The New Economics Foundation thinktank will publish a report in the coming weeks that will set out some of the specific mechanisms through which such large-scale care sector job creation could be achieved.
Some economists, however, have raised doubts over the extent to which care work – even if not CO2-intensive per se – could be classed as “green employment” and whether it is helpful to conflate the two labour spheres.
“Improving social care (more jobs, better paid) is worth doing in its own right,” said Matthew Agarwala, from the Bennett Institute for Public Policy.
“It does not need a tenuous link to ‘green jobs’. It might not help us with environmental objectives, which just shows how much more important it is to make progress on these elsewhere in the economy.”
Opposition parties said Rishi Sunak’s 2021 budget stopped way short of the degree of state-led action required to address climate breakdown.
The Green MP and chair of the all-party parliamentary group on the green new deal, Caroline Lucas, will table an early-day motion on Thursday calling for a comprehensive response to the UK’s Covid-induced jobs crisis.
“Time and time again this government has promised a green recovery, but we are yet to see any meaningful action,” she said.
“The government has an unmissable opportunity to show real leadership on the climate and nature crises by investing now in more than a million green jobs across every corner of the UK. Do that, and we really could ‘level up’ the nation, transforming life to meet our Paris commitments, making our homes warmer, our air cleaner and delivering first class public services.
“The climate won’t wait for governments that dither and delay.
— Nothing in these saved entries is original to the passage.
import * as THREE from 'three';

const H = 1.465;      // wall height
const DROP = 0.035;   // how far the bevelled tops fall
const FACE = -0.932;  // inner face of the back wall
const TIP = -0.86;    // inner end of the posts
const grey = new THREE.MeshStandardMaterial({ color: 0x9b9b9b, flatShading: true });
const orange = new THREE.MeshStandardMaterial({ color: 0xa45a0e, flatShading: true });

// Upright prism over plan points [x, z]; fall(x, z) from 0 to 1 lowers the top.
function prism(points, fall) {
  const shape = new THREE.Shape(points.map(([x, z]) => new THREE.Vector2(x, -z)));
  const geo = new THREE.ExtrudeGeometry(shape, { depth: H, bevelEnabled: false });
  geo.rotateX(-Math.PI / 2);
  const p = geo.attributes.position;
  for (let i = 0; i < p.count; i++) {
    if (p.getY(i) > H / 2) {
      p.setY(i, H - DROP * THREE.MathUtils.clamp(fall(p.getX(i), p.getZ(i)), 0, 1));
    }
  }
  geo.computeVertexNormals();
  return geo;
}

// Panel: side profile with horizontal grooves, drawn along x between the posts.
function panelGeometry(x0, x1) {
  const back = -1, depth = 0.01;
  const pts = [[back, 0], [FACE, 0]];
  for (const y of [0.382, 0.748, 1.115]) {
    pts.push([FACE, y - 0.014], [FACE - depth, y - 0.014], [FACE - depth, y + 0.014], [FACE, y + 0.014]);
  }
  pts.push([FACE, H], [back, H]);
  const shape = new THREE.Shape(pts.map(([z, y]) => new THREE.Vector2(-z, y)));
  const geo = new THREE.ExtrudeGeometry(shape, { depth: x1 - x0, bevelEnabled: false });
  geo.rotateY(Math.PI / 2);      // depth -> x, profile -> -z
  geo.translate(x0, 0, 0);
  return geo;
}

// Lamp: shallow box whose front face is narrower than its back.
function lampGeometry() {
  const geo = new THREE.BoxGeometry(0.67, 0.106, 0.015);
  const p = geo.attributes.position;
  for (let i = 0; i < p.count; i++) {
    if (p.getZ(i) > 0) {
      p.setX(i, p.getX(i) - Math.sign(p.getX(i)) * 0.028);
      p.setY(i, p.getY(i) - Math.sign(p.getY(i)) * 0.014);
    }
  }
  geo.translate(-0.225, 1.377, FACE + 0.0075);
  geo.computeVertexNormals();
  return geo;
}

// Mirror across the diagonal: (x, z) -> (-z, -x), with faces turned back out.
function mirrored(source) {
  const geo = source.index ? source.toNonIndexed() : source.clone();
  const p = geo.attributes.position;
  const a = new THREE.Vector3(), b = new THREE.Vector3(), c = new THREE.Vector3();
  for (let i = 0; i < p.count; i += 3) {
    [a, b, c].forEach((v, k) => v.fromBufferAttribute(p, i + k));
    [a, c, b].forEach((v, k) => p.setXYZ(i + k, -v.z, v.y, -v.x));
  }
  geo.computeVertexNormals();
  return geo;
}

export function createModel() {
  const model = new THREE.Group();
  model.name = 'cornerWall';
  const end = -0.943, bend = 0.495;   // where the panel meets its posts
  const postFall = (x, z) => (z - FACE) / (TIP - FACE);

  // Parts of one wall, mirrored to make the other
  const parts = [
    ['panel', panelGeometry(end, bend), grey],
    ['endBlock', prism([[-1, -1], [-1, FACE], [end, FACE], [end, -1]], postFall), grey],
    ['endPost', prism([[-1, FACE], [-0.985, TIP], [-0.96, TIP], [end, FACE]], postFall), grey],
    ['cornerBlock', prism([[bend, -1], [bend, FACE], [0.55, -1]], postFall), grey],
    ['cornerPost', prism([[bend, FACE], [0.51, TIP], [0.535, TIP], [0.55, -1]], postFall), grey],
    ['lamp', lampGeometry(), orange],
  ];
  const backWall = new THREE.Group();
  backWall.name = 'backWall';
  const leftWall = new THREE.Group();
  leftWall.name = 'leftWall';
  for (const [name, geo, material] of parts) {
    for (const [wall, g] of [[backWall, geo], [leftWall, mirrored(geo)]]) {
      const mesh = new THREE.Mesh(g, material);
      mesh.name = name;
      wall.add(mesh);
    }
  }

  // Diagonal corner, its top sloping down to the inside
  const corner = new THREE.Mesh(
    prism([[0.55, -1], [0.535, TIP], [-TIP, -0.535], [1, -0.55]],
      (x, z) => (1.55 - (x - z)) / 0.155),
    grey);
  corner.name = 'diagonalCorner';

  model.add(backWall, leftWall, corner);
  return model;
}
The longer this government fails to act, the more we must ask: is it gross negligence or are they deliberately undermining both the recovery and our climate commitments?”
Former government climate envoy John Ashton said more ambitious climate commitments might also be a way to help forge stronger ties with the US before the Cop26 summit in Glasgow later this year.
Joe Biden is expected to make significant announcements about the US’s green recovery plan this week, while parliamentary approval has already been secured for the EU’s Covid recovery scheme.
“The UK needs to show similar ambition,” Ashton said.
“So far, the prime minister has made some eye-catching promises – for instance, on offshore wind. But there is as yet no sign that his chancellor is willing to drive investment towards net zero on any credible scale.
“A real UK green recovery would need to mobilise tens of billions of pounds a year in new low-carbon investment.”